For more information, see On this day 11th September 1685, The Bloody Assizes were opened at Lyme Regis over at the Dark Dorset blog -- many thanks to them for pointing out this fascinating anniversary!

The main museum website has a short article about Lyme's role in the English Civil War and the Monmouth Rebellion, from which the following minuscule picture of the twelve "martyrs" is taken (apologies for the poor resolution!).

Friday, 9 September 2011

An academic symposium comes to Lyme Regis

The Symposium of Vertebrate Palaeontology and Comparative Anatomy (SVPCA) is a prestigious international academic conference that is held once a year. This year the conference will be based in Lyme Regis to celebrate the bicentenary of the discovery by Joseph and Mary Anning of the first ichthyosaur to come to the attention of science. There will be 115 delegates from 18 different countries attending, many of whom are leading experts in their specialist fields whether that be marine reptiles, flying reptiles, dinosaurs, fish or mammals.

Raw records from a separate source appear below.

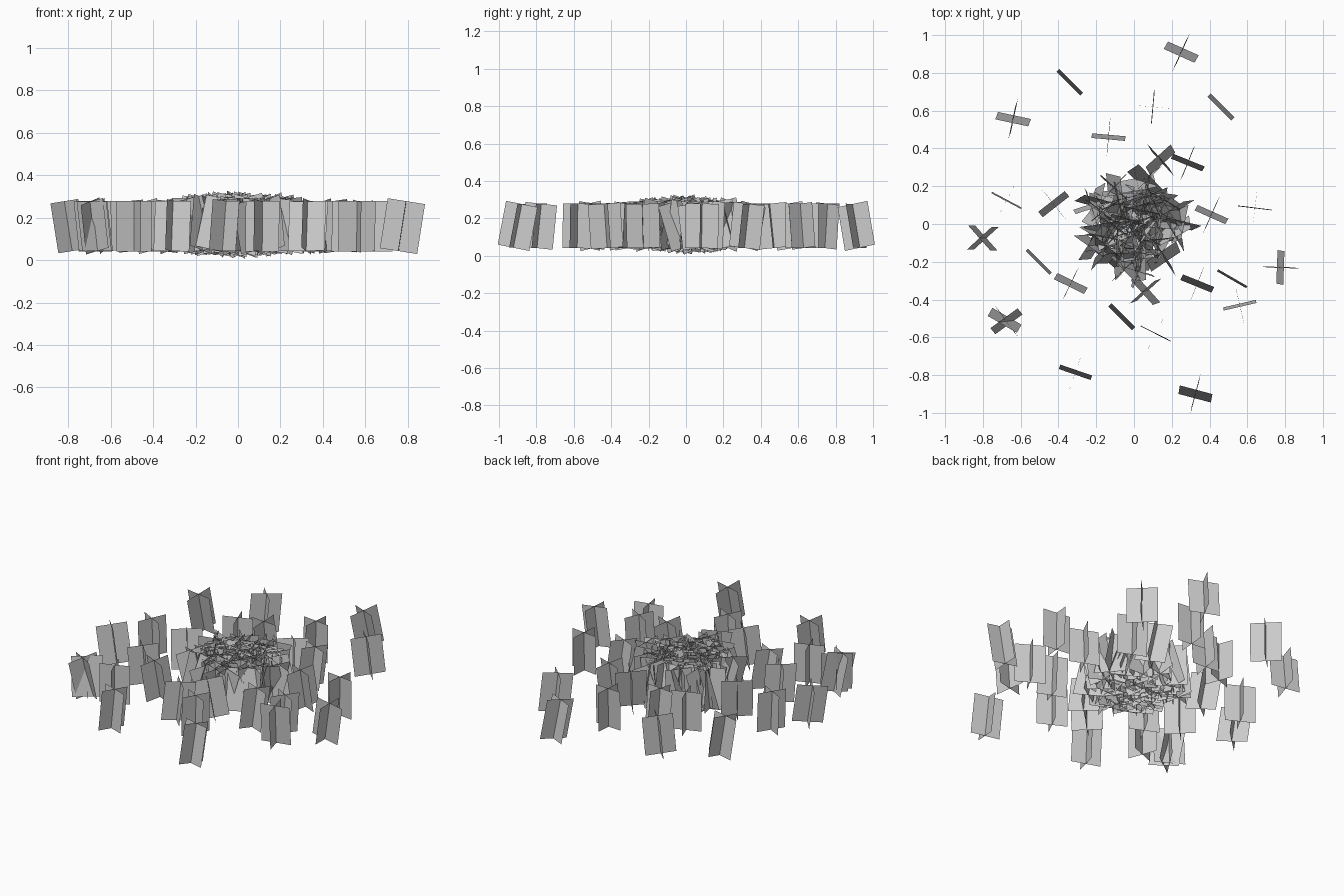
import bpy, math, random
from mathutils import Matrix, Vector

random.seed(4)
W, H, MID = 0.178, 0.238, 0.16

# One tuft card: two upright quads crossing at the middle
verts, faces = [], []
for ux, uy in ((1, 0), (0, 1)):
    n = len(verts)
    for s, t in ((-1, -1), (1, -1), (1, 1), (-1, 1)):
        verts.append((s * ux * W / 2, s * uy * W / 2, t * H / 2))
    faces.append((n, n + 1, n + 2, n + 3))
card = bpy.data.meshes.new("grass_card")
card.from_pydata(verts, [], faces)


def tuft(name, x, y, turn, tilt, toward, scale=1.0, z=MID):
    """Place a tuft turned about z, its top leaning `tilt` degrees toward a heading."""
    h = math.radians(toward)
    lean = Matrix.Rotation(math.radians(tilt), 4, Vector((-math.sin(h), math.cos(h), 0)))
    ob = bpy.data.objects.new(name, card)
    ob.matrix_world = (Matrix.Translation((x, y, z)) @ lean
                       @ Matrix.Rotation(math.radians(turn), 4, 'Z') @ Matrix.Scale(scale, 4))
    bpy.context.collection.objects.link(ob)


# Scattered outer tufts: x, y, turn, tilt, lean heading
outer = [
    (0.25, 0.91, -24, 11, 240), (-0.34, 0.75, 45, 5, 45),
    (0.10, 0.62, -5, 1, 0), (0.46, 0.62, 45, 6, 225),
    (-0.64, 0.555, -12, 10, 250), (-0.135, 0.46, -5, 6, 260),
    (-0.285, 0.405, 20, 0, 0), (0.14, 0.34, 42, 12, 120),
    (0.285, 0.325, -22, 7, 60), (-0.675, 0.125, -28, 2, 240),
    (-0.425, 0.105, 38, 9, 130), (0.64, 0.085, -7, 1, 90),
    (0.41, 0.05, -24, 8, 240), (-0.80, -0.075, 42, 9, 180),
    (-0.505, -0.20, 45, 4, 225), (0.775, -0.23, -2, 9, 350),
    (0.52, -0.29, -30, 3, 60), (-0.335, -0.315, -26, 9, 240),
    (0.335, -0.315, -22, 8, 65), (0.06, -0.355, 42, 10, 200),
    (0.56, -0.43, 13, 4, 280), (-0.065, -0.49, 45, 6, 45),
    (-0.685, -0.51, -30, 12, 240), (-0.675, -0.515, 36, 10, 130),
    (-0.49, -0.51, 21, 0, 0), (0.115, -0.58, -27, 1, 60),
    (-0.31, -0.785, -19, 6, 70), (0.325, -0.90, -15, 11, 80),
]
for i, o in enumerate(outer):
    tuft(f"outer_tuft_{i}", *o)

# Dense middle clump, leaning more steeply toward its centre
for i in range(58):
    r = 0.25 * ((i + 0.5) / 58) ** 0.7
    a = i * 2.39996 + random.uniform(-0.4, 0.4)
    tuft(f"clump_tuft_{i}", r * math.cos(a), r * math.sin(a), random.uniform(0, 90),
         random.uniform(8, 24) - 28 * r, random.uniform(0, 360),
         1.14 - 0.4 * r, 0.167)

The conference will take place adjacent to Lyme Regis Museum at the Marine Theatre next week, 12th to 17th September 2011, and full details can be found at the SVCPA website.

While the main conference programme is aimed at professional academics, there will be free evening lectures as follows:

Tuesday 13th September, 6 pm: The end-Triassic mass extinction and its role in resetting ichthyosaur and dinosaur evolution, by Michael Benton (you can read an earlier blog post on this subject).

Wednesday 14th September, 6 pm: Scelidosaurus from Lyme Bay, the world's first complete dinosaur, by David Norman (you can read an earlier blog post on this subject).

Friday 16th September, 6 pm: Pterosaurs: the Leathery Winged Revolution, by Mark Witton.

Thursday, 8 September 2011

Yet another Ichthyosaur emerges from the cliffs...

On his blog yesterday, Ben Brooks described A rare summer find in Lyme Regis:

About two weeks ago, after the Lyme Regis Museum‘s fossil walk on the 27th August, there was an interesting find on the Church Cliffs landslip east of Lyme Regis. Paddy Howe, fossil walk leader and the museum’s resident geologist was walking back from the end of the walk with myself and Chris Andrew (the museum’s education officer) when he spotted something in the shales of the landslip...
Visit Ben's blog to read the full story!

Friday, 2 September 2011

Museum Events in September

Fossil hunters Paddy Howe and Chris Andrew give talks about fossils. Amazing fossils to see and handle. Ask questions and bring your finds for identification.

MONDAY 5 SEPTEMBER 2.30pm meet at museum
Take a walk with Daphne Baker through the Lyme Regis that Mary Anning would have known. Takes about 1½ hours. Limited numbers so please book.

TUESDAY 6 SEPTEMBER 2.30pm meet at Lifeboat Station
A walk around the Lyme Regis of Jane Austen’s time, with Fred Humphrey in the guise
of Admiral Croft. Takes about 1½ hours. Limited numbers so please book.

THURSDAY 8 SEPTEMBER 11am meet at Boat Building Academy
A stroll to visit boats at the Boat Building Academy, the gig shed and the harbour, with boatbuilder Gail McGarva. Takes about 1½ hours. Limited numbers so please book.

SATURDAY 10 SEPTEMBER 2.00pm meet at Lifeboat Station
From the Cobb, Richard Bull shows how and where stone was quarried from Lyme’s
beaches and cliffs, to be traded around the world. Limited numbers so please book.

FRIDAY 16 SEPTEMBER from 6pm – everyone welcome
A celebration of the opening of the museum’s Artsfest exhibition ‘Maritime
Photographs’ by the Heritage Coast U3A photographic group.

A talk by Sandra Lello about this influential American-born artist – a wit, dandy and shameless self-promoter who worked in Lyme in the late 1800s.

SATURDAY 24 SEPTEMBER 10.00am to 5pm FREE admission
A celebration of 200 years of discovery. Historic and contemporary fossil collecting explored in family activities and talks, including celebrity author Tracy Chevalier and renowned botanist Sir Ghillean Prance. See museum website or telephone 01297 443370 for full details.

Sandra Lello talks about John Fowles, the author who created French Lieutenant’s Woman, his life, work and contribution to Lyme.